The turnover totals one-third of the Flames roster.
But, despite at least eight new faces in the lineup, the expectations in the Stampede City are as high as the Rocky Mountains.
“A lot of us have played together for a long time and it’s time for us to take the next step in the regular season,” captain Jarome Iginla said. “Making the playoffs four years in a row is not easy, and that’s good, but we want to be a better team through the year.
“That’s doing things like having a better PP, better PK, better defensively. I think everybody’s motivated.”
Certainly motivated to put three consecutive first-round playoff exits in the past.
Before they get that far, though, the Flames need to click, even with all the new players.
Gone are skilled left wingers Alex Tanguay and Kristian Huselius, aging veterans Owen Nolan, Stephane Yelle, Marcus Nilson and Mark Smith, along with the likes of Eric Godard, David Hale and Curtis Joseph.
The additions don’t have the top-end skill, but Mike Cammalleri, Todd Bertuzzi, Ray Bourque, Curtis Glencross, Brandon Prust, Andre Roy and Mark Giordano will try to make up for it by playing with more speed and snarl.
“We’ve got a lot more speed up front, a lot more grit,” defenceman Dion Phaneuf said. “We’ve got more guys that play that fast-paced, hard-forechecking hockey.”
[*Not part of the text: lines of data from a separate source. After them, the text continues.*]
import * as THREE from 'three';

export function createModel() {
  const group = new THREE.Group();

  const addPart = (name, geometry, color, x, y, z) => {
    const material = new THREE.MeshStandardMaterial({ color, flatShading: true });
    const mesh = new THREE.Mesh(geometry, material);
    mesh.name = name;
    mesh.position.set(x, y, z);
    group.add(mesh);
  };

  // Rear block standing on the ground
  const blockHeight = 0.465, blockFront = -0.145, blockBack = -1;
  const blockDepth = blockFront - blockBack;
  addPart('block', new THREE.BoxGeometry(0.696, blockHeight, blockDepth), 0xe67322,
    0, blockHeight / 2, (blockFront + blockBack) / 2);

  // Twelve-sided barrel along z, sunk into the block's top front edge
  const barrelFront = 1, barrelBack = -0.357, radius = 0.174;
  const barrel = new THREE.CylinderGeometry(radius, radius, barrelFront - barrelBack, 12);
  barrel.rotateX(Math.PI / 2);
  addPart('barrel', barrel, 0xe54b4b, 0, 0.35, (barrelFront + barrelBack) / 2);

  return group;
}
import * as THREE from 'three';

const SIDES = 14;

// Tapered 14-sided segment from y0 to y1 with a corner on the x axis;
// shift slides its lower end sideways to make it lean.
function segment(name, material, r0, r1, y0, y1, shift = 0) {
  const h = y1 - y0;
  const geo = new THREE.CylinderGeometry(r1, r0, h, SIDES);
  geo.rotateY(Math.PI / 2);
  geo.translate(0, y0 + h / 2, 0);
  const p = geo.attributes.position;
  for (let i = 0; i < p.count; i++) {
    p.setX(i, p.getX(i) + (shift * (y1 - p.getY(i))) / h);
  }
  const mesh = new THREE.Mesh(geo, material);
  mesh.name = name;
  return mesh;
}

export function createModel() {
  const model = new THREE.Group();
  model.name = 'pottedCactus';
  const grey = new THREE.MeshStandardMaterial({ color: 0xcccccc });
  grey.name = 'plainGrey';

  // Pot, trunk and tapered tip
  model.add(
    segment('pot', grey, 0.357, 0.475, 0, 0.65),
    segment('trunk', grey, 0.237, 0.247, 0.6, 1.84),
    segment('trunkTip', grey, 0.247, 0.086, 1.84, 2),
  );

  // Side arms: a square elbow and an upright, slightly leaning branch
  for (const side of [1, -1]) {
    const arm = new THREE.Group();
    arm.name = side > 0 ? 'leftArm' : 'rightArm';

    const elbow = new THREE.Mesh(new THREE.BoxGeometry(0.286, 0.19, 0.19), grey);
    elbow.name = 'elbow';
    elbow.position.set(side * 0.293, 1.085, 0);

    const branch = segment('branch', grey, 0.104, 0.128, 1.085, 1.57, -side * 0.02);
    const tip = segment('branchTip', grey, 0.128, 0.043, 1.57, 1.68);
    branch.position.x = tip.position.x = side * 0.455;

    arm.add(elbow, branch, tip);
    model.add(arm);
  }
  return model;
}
Could it be a case of the Flames going back to their old formula?
Actually, a little. Certainly this year’s version has more offensive ability than the team that went to Game 7 of the 2004 Stanley Cup final, but there is a decided return to the philosophy of stronger defence and more aggressive forechecking.
Still, Iginla insists there isn’t that much of a drop in skill level.
“We’re moving the puck way better. We’ve talked about defence for years, needing to be better defensively, but I think we can also be better by having the puck more,” he said. “It’s like Detroit, they make you chase them.
“I think we’ve all been better moving the puck as five-man units.”